Step 1 Choosing the Site
Rain gardens are designed to catch runoff from roofs, driveways, streets, sidewalks, or other areas of the lawn. This was an excellent site for a rain garden because of the downspout that drains into the area. Minimum work was needed to channel the runoff into the rain garden. Continue reading How to Install a Rain Garden
- Review your home for stormwater handling. If your gutter, downspout, driveway or deck directly discharges into a water body, retrofit it by redirecting the runoff onto a grassy area or installing a berm/swale system. Or even install a Rain Barrel.
- Design your landscaping to limit water use. Install a Rain Garden.
- If you have an irrigation system, make sure it is in good working order and limit its use to actual watering needs. Install rain sensors into your irrigation system.
- Consider replacing impervious surfaces like sidewalks, decks and driveways around your home with more pervious materials or methods like mulch, turf block, pervious concrete or clean stone.
- Retain shrubby vegetation along waterfronts to prevent erosion and help stop heavy rain sheetflow.
- Never dispose of oils, pesticides or other chemicals onto driveways, roadways or storm drains. The next rain will either carry it into a surface water or help it soak into our drinking water.
- Reduce the amount of fertilizers, pesticides and herbicides you apply to your lawn and landscaping. What the plants can’t absorb quickly usually results in surface or groundwater pollution.
- Use environmentally friendly cleaning products — and continue to dispose of them in the proper manner.
- Educate friends and family on the importance of proper waste disposal.
- Attend community meetings and citizen panels, and voice your concerns. Continue reading More Ways to Help the Initiative
Easy tips for keeping our water clean
Litter disposed of in a storm drain can choke, suffocate and disable aquatic life. Dispose of your litter by throwing it in a trash can or recycling it. In addition, do your part by properly disposing of litter you find in the street or on the sidewalk.
- Washing your car
Washing your car in the driveway creates a runoff of soap and other chemicals that ends up in the nearest storm drain. You can either take your car to a self-service car wash, which is designed with special drains for proper disposal, or wash your car on your lawn. The dirt below will act as a filter for the soap.

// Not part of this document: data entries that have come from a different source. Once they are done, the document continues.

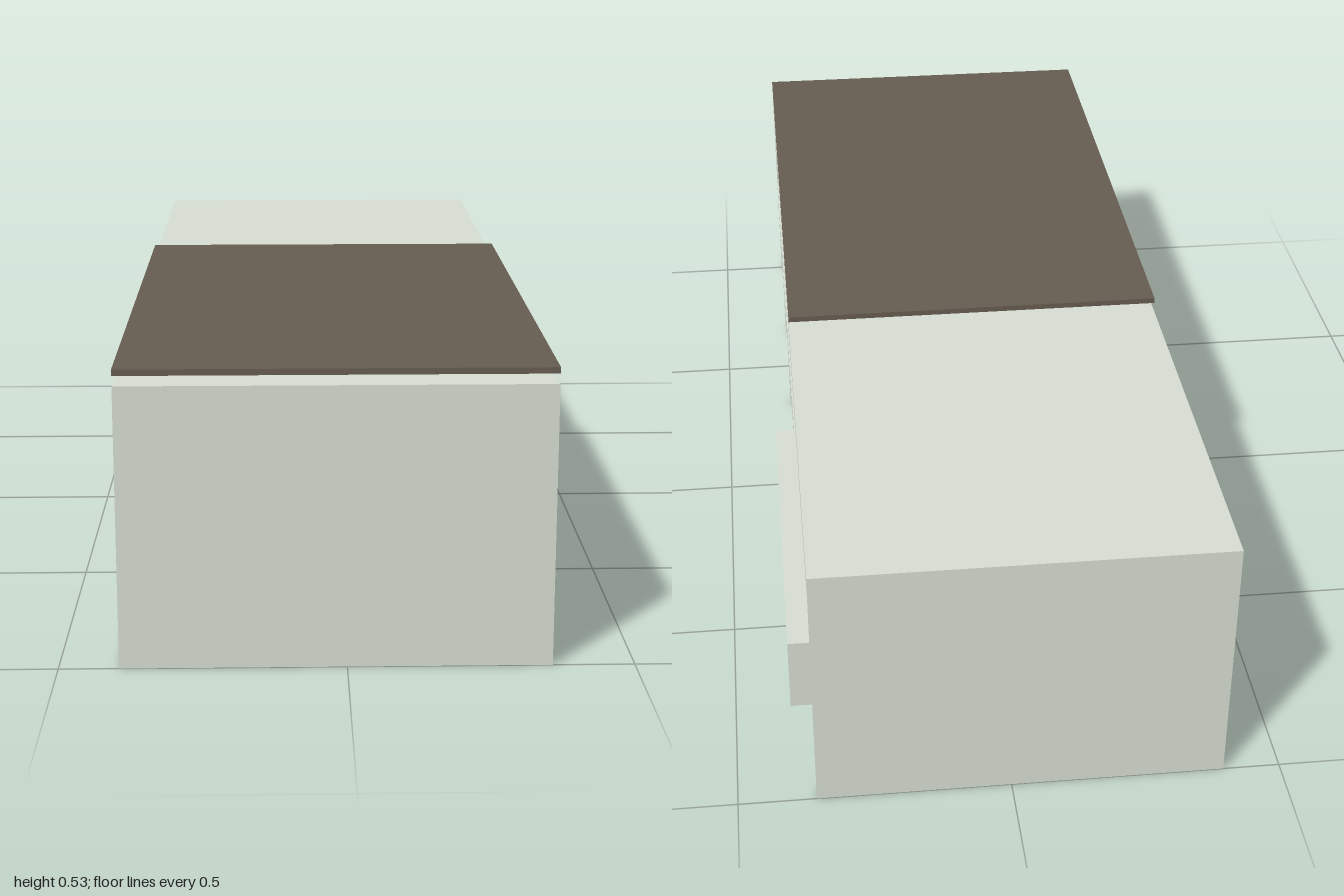
import * as THREE from 'three';

const material = (color) => new THREE.MeshStandardMaterial({ color });

export function createModel() {
  const model = new THREE.Group();
  model.name = 'building';
  const wall = material(0xd5dcd0);
  const glass = material(0x5a6b71);
  const taupe = material(0x9c9892);
  const beige = material(0xc6beb4);
  const brown = material(0x665c50);

  // Box given by its minimum and maximum on each axis
  function block(name, mat, [x0, x1], [y0, y1], [z0, z1]) {
    const mesh = new THREE.Mesh(new THREE.BoxGeometry(x1 - x0, y1 - y0, z1 - z0), mat);
    mesh.position.set((x0 + x1) / 2, (y0 + y1) / 2, (z0 + z1) / 2);
    mesh.name = name;
    model.add(mesh);
  }

  const left = -0.395, core = 0.325, face = 0.357, bayFace = 0.395;
  const length = [-1, 1];

  // Solid body behind the glazed facade
  block('body', wall, [left, core], [0, 0.503], length);

  // Horizontal bands of the facade
  block('roofFascia', wall, [core, face], [0.45, 0.503], length);
  block('upperBand', wall, [core, 0.351], [0.33, 0.37], length);
  block('ledge', wall, [core, face], [0.23, 0.254], length);
  block('floorBeam', wall, [core, face], [0.16, 0.178], length);

  // Columns and mullions between the six bays
  const bays = 6, pitch = 2 / bays, post = 0.014;
  for (let i = 0; i <= bays; i++) {
    const end = i === 0 || i === bays;
    const z = THREE.MathUtils.clamp(1 - i * pitch, -1 + post / 2, 1 - post / 2);
    const span = [z - post / 2, z + post / 2];
    block('column', wall, [core, face], [0, 0.16], span);
    block('shortColumn', wall, [core, face], [0.178, 0.23], span);
    block('middleMullion', wall, [core, end ? face : 0.351], [0.254, 0.33], span);
    block('upperMullion', wall, [core, end ? face : 0.351], [0.37, 0.45], span);
    if (end) block('endWall', wall, [core, face], [0.33, 0.37], span);
  }

  // Panels and windows of each bay
  for (let i = 0; i < bays; i++) {
    const span = [1 - (i + 1) * pitch + post / 2, 1 - i * pitch - post / 2];
    block('groundWindow', glass, [core, 0.332], [0, 0.16], span);
    block('parapetPanel', beige, [core, 0.335], [0.178, 0.23], span);
    block(i < 4 ? 'middlePanel' : 'middleWindow', i < 4 ? taupe : glass,
      [core, 0.344], [0.254, 0.33], span);
    block('upperWindow', glass, [core, 0.345], [0.37, 0.45], span);
  }

  // Projecting open frame around the two rear middle windows
  const frame = [-1, -0.333];
  block('frameSill', wall, [0.344, bayFace], [0.225, 0.252], frame);
  block('frameTop', wall, [0.344, bayFace], [0.333, 0.365], frame);
  for (const z of [-0.993, -0.6665, -0.34]) {
    block('frameFin', wall, [0.344, bayFace], [0.252, 0.333], [z - 0.007, z + 0.007]);
  }

  // Raised roof panel on four short supports
  block('roofPanel', brown, [left, face], [0.521, 0.532], [-0.175, 1]);
  for (const x of [-0.361, 0.324]) {
    for (const z of [0, 0.83]) {
      block('roofSupport', brown, [x - 0.011, x + 0.011], [0.503, 0.521], [z - 0.009, z + 0.009]);
    }
  }

  return model;
}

- Pet waste
Pet waste dumped in storm drains goes straight into your rivers and lakes, contaminating the water. Continue reading What You Can Do to Help
What is a rain garden?
A rain garden is a garden of native shrubs, perennials, and flowers planted in a small depression, which is generally formed on a natural slope. It is designed to temporarily hold and soak in rain water runoff that flows from roofs, driveways, patios or lawns.
We’ve assembled this list of retailers that specialize in rain barrels. Continue reading Where to Buy Rain Barrels
What are they?
A rain barrel is any above ground container modified to receive, store, and distribute rooftop runoff for non-drinking uses. The typical size of a rain barrel is 55 gallons. The main components of a rain barrel are a connection to the downspout, a filter to prevent mosquitoes from entering, a faucet to allow for regulated usage, and an overflow pipe to divert the excess water. Continue reading Rain Barrels
We have made several commercials that have aired on television to promote and educate people about keeping our waters clean. Here are a few of them: